Aims and objectives
The objective of this project is to digitise and make widely accessible the full collection of manuscripts at the Franciscan monastery of St Saviour in the Old City of Jerusalem. The collection contains 553 codices and rotuli, dating from the 12th to the 20th century and written in eight languages: Arabic, Armenian, Ethiopic, Hebrew, Greek, Latin, Syriac and Turkish. A special group is made up by the decorated and illuminated manuscripts. The collection, due to its richness and diversity, presents great scholarly interest. The project will create approximately 140,000 pages.
The collection, due to its remarkable diversity, brings valuable research material for a large group of scholars interested in Christian, Islamic and Jewish traditions, and of importance for linguists and philologists, art historians, and musicologists. The collection is a storehouse of information for scholars interested in the archaeology and history of the Western and Eastern manuscript tradition.
The texts present great variety and contain theological and philosophical treatises, biblical and liturgical books, dictionaries, profane and religious poetry, collections of sermons, pilgrim accounts, and also cooking recipes and magic prayers. Among the books are also rare items, for instance texts written in Armenian and Arabic scripts but in Turkish language or the fragments of Byzantine manuscripts used for binding as the fly-leaves. A special group is made up by large size liturgical books with musical notations, produced for monastic choirs, as well as precious volumes lavishly decorated and illuminated with miniatures, initials and aniconic ornamentation. Research material of particular value consists of a variety of book covers (leather, textile, metal, decorative cardboards etc) representing diverse binding methods. As the whole, the collection presents a remarkably wide spectrum of Western and Eastern manuscript traditions: Christian, Islamic and Jewish.
The particular character of the collection makes this digitisation a challenging task (particular problems arise at the photographing of huge size volumes and books illuminated in gold and silver) but the team of the applicant is well experienced and accustomed to work with difficult manuscripts.
The digital collections will be deposited with the Biblioteca della Custodia di Terra Sancta in Gerusalemme at St Saviour; the British Library; the Centro di Ricerca Europeo Libro Editoria Biblioteca, Milano, Università Cattolica; The Instituto Biblico del’Ateneo Antoniano, Roma; the Centre of Christian Oriental Studies, Cairo, Muski Monastery (library partner for BCTSG); and the Library of the Higher Franciscan Seminary in Kraków (Poland).
The project included three digitisation sessions lasting 11 full weeks in total and the following was completed:
The whole collection was researched, reorganised and relocated.
Several new manuscripts have been discovered and included to the collection.
The manuscripts in particularly bad physical condition and excluded from digitisation are safe-guarded in special boxes.
Prior to digitisation the conservator made small repairs to several manuscripts.

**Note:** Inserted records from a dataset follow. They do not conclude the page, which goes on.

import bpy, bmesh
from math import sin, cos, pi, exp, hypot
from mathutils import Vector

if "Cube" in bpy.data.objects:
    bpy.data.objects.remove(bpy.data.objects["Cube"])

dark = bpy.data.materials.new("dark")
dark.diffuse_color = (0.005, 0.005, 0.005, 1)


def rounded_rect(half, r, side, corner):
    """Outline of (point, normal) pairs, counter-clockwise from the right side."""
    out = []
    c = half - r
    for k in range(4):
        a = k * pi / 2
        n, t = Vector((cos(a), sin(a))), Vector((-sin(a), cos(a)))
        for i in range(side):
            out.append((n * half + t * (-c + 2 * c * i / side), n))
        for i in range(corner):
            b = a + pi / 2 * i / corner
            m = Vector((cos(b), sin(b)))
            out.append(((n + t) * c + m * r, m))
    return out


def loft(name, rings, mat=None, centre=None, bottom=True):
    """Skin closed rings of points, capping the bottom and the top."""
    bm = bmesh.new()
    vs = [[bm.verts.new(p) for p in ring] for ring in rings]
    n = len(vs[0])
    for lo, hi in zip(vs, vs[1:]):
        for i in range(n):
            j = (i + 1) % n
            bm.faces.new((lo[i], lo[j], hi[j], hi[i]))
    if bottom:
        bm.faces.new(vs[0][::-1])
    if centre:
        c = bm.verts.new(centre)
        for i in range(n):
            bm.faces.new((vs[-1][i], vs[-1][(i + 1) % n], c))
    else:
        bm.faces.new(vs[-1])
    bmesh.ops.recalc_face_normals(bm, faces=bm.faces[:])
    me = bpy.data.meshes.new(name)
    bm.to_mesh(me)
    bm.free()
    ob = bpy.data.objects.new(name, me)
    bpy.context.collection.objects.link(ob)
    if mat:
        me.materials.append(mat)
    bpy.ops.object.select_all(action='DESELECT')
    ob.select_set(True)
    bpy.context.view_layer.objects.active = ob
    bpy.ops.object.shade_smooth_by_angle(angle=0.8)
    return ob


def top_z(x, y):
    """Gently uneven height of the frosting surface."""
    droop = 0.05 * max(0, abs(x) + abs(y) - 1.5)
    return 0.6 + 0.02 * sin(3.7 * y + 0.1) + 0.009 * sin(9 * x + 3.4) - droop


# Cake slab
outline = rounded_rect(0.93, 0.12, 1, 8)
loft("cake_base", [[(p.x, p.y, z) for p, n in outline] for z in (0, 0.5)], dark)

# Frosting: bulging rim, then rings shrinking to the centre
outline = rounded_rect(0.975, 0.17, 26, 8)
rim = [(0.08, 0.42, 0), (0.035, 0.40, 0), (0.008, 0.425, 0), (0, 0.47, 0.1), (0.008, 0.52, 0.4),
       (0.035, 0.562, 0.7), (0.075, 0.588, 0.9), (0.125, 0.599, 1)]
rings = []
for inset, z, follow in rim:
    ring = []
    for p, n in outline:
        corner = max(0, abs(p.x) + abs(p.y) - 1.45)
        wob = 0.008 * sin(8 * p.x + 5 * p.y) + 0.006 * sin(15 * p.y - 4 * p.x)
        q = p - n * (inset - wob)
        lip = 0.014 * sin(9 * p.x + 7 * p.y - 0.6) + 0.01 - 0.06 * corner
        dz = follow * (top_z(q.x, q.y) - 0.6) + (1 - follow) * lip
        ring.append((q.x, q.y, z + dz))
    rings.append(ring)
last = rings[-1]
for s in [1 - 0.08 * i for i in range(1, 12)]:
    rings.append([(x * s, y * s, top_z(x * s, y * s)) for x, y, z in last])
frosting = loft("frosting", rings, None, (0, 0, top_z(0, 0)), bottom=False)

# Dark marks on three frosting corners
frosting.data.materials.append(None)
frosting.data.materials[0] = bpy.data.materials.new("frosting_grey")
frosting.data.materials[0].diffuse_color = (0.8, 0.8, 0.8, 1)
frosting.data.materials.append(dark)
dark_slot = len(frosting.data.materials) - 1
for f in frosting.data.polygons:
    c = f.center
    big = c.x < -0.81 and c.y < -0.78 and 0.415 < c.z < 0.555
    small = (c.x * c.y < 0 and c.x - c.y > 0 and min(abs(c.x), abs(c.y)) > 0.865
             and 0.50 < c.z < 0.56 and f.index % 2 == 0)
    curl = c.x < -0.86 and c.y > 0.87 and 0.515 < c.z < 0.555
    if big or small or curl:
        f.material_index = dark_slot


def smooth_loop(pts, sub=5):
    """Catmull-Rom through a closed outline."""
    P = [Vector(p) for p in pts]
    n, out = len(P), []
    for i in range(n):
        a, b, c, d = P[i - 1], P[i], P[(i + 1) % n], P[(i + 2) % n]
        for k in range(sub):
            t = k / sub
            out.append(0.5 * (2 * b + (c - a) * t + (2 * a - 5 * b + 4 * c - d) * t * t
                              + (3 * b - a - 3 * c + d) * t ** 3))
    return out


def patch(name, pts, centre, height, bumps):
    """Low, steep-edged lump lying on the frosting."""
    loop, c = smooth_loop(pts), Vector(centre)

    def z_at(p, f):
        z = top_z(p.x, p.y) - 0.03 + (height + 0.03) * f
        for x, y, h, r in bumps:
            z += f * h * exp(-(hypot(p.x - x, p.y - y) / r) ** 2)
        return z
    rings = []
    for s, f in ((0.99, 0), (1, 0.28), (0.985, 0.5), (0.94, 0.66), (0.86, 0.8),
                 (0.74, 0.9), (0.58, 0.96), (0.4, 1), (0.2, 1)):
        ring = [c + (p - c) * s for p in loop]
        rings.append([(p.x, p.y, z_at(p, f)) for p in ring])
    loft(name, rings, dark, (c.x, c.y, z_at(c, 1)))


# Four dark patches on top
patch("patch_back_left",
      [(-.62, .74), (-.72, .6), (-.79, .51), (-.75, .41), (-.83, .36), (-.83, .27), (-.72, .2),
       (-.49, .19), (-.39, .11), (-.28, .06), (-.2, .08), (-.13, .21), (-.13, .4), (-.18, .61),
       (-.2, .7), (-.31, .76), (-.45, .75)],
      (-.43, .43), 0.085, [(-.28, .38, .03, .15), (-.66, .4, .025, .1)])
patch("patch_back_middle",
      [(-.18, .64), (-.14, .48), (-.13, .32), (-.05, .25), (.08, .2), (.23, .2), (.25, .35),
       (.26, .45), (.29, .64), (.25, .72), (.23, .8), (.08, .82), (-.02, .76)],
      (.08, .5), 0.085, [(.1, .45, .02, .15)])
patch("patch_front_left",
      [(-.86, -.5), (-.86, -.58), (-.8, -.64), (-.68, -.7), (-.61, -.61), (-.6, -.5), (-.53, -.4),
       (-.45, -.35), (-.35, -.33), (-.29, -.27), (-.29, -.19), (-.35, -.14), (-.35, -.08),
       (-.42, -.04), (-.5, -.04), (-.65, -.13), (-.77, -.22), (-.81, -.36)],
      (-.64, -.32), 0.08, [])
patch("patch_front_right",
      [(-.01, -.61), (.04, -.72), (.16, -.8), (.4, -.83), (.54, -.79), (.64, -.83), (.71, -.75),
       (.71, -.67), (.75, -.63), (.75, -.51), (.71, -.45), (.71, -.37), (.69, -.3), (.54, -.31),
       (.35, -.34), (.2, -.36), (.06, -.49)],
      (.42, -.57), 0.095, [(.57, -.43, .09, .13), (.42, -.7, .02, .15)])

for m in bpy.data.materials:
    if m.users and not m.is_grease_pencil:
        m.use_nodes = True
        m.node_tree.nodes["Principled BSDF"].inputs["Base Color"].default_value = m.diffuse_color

Since the collection turned out to be much more extensive than anticipated in the project´s application, the selection of the manuscripts for digitisation within the reported project was done in agreement with the director of the library according to the following criteria: the oldest books (12th-15th centuries), the manuscripts containing rare texts and musical notation, the books in particular need of conservation, the illuminated and decorated manuscripts (including the examples sent to the exhibition Jerusalem 1000-1400: Every People Under Heaven at the Metropolitan Museum, New York) and the manuscripts of particular interests for the specialists dealing with codicology and book history.
During the final stage of the project, the whole photographic material was reviewed, checked and organised. It was divided into 743 folders and contains 135769 TIFF-files and 1766 NEF/JPG files (close-ups and microscope photos) - totalling over 4 TB.
The metadata for each volume was entered into the listing template. The mistakes in the old catalogues have been corrected and new information added, namely: the titles in original languages along with English translations, number of folios/pages, dimensions of the books, custodial history of the manuscripts, names of the scribes, painters, donors and owners. Several new manuscripts became identified and supplied with appropriated catalogue data. It was also established that the manuscripts in the collection are noted not in eight but 17 languages: Amharic, Arabic, Armenian, Classical Ethiopic, Coptic (Bohairic & Sahidic), English, French, Old German, Greek, Hebrew, Italian, Latin, Samaritan, Spanish, Syriac and Turkish.